• [TASK TO CARRY OUT]: Take the lines below from the first through the one that contains "P = [Vector(p) for p in pts]" and copy them exactly.

• [AVAILABLE RECORDS]:
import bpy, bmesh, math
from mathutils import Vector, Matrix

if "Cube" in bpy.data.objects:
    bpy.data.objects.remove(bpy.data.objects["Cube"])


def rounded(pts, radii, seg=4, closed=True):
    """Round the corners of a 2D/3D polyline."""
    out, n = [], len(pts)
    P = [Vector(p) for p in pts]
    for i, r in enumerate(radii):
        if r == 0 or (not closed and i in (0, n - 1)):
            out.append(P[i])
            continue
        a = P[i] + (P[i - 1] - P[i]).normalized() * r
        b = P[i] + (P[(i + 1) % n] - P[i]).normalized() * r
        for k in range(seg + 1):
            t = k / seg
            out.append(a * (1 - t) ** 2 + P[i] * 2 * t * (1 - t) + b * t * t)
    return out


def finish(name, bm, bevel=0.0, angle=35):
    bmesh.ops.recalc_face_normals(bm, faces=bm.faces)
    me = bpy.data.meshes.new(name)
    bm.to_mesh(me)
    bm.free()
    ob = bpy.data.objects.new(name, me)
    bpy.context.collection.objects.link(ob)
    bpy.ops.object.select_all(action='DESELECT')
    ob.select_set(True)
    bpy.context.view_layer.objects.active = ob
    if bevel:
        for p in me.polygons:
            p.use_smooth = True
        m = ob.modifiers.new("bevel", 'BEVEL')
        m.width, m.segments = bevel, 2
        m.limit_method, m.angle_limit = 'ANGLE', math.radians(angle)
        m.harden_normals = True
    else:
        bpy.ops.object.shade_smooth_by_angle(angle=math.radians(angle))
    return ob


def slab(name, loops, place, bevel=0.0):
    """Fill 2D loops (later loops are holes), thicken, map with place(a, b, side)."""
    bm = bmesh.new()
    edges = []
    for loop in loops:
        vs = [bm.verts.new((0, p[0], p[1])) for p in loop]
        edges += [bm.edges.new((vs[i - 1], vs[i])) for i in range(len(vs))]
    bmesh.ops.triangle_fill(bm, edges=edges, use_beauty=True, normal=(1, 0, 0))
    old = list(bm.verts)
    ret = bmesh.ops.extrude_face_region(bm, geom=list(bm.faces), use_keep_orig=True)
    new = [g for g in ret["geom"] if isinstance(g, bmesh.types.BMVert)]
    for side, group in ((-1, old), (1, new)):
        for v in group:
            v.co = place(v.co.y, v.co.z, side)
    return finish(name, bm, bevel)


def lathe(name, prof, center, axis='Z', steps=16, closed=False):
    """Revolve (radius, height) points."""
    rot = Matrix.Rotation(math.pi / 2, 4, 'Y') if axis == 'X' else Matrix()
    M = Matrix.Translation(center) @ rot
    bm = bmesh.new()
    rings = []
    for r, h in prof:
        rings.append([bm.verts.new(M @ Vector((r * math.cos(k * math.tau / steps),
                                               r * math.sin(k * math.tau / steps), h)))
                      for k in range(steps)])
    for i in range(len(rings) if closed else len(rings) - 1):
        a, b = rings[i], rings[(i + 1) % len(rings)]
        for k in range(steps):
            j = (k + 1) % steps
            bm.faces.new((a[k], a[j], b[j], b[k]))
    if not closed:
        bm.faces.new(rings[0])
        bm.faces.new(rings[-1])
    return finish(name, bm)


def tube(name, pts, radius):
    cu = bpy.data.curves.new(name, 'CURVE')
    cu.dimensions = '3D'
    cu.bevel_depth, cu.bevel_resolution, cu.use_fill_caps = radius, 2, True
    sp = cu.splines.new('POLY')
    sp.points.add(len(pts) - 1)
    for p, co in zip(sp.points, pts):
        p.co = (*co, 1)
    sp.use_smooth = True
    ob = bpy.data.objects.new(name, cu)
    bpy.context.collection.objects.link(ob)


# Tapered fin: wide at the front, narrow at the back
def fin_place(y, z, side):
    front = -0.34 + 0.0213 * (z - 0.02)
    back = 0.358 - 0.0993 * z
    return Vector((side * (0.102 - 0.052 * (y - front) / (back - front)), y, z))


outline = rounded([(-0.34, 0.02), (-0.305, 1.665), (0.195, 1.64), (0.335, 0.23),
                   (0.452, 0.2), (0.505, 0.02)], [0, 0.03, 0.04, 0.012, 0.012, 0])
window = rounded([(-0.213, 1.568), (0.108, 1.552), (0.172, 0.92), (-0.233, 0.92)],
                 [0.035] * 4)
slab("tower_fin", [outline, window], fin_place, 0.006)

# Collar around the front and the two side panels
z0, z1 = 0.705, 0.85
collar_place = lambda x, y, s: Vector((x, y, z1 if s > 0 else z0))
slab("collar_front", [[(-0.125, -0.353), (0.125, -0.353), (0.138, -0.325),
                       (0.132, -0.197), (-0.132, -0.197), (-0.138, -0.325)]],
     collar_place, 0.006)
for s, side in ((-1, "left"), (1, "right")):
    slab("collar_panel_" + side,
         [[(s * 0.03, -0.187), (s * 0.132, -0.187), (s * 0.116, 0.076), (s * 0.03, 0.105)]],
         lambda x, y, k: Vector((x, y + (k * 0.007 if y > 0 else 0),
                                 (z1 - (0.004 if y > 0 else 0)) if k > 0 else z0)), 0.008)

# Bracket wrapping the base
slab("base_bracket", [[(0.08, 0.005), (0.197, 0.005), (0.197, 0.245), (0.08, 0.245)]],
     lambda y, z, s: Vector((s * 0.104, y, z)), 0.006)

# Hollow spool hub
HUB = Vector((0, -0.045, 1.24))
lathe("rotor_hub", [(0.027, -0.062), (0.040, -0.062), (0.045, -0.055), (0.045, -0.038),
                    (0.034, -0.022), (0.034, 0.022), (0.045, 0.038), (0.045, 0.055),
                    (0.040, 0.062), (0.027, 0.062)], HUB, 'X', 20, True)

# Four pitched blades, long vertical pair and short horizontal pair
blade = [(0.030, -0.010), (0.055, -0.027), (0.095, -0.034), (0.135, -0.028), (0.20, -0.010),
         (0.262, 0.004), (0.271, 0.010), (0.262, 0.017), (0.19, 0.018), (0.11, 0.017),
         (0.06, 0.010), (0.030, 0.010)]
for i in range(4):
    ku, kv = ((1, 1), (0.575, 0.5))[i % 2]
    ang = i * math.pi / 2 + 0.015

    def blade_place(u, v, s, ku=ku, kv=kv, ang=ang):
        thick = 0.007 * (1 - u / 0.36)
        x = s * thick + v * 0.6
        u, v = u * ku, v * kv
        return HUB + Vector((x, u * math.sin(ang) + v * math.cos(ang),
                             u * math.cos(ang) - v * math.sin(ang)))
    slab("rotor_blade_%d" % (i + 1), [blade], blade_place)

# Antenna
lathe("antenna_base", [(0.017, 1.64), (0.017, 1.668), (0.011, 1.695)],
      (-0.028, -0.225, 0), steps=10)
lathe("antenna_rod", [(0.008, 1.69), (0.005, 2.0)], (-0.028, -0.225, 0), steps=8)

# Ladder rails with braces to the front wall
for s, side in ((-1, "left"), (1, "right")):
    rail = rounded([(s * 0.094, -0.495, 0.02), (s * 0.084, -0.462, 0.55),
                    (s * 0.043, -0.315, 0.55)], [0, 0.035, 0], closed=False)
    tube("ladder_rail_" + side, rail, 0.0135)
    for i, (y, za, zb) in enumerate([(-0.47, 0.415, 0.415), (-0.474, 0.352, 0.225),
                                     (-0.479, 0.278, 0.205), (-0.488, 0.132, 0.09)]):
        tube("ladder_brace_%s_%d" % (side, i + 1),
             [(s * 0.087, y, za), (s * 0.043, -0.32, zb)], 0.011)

• [RESULT]:
import bpy, bmesh, math
from mathutils import Vector, Matrix

if "Cube" in bpy.data.objects:
    bpy.data.objects.remove(bpy.data.objects["Cube"])


def rounded(pts, radii, seg=4, closed=True):
    """Round the corners of a 2D/3D polyline."""
    out, n = [], len(pts)
    P = [Vector(p) for p in pts]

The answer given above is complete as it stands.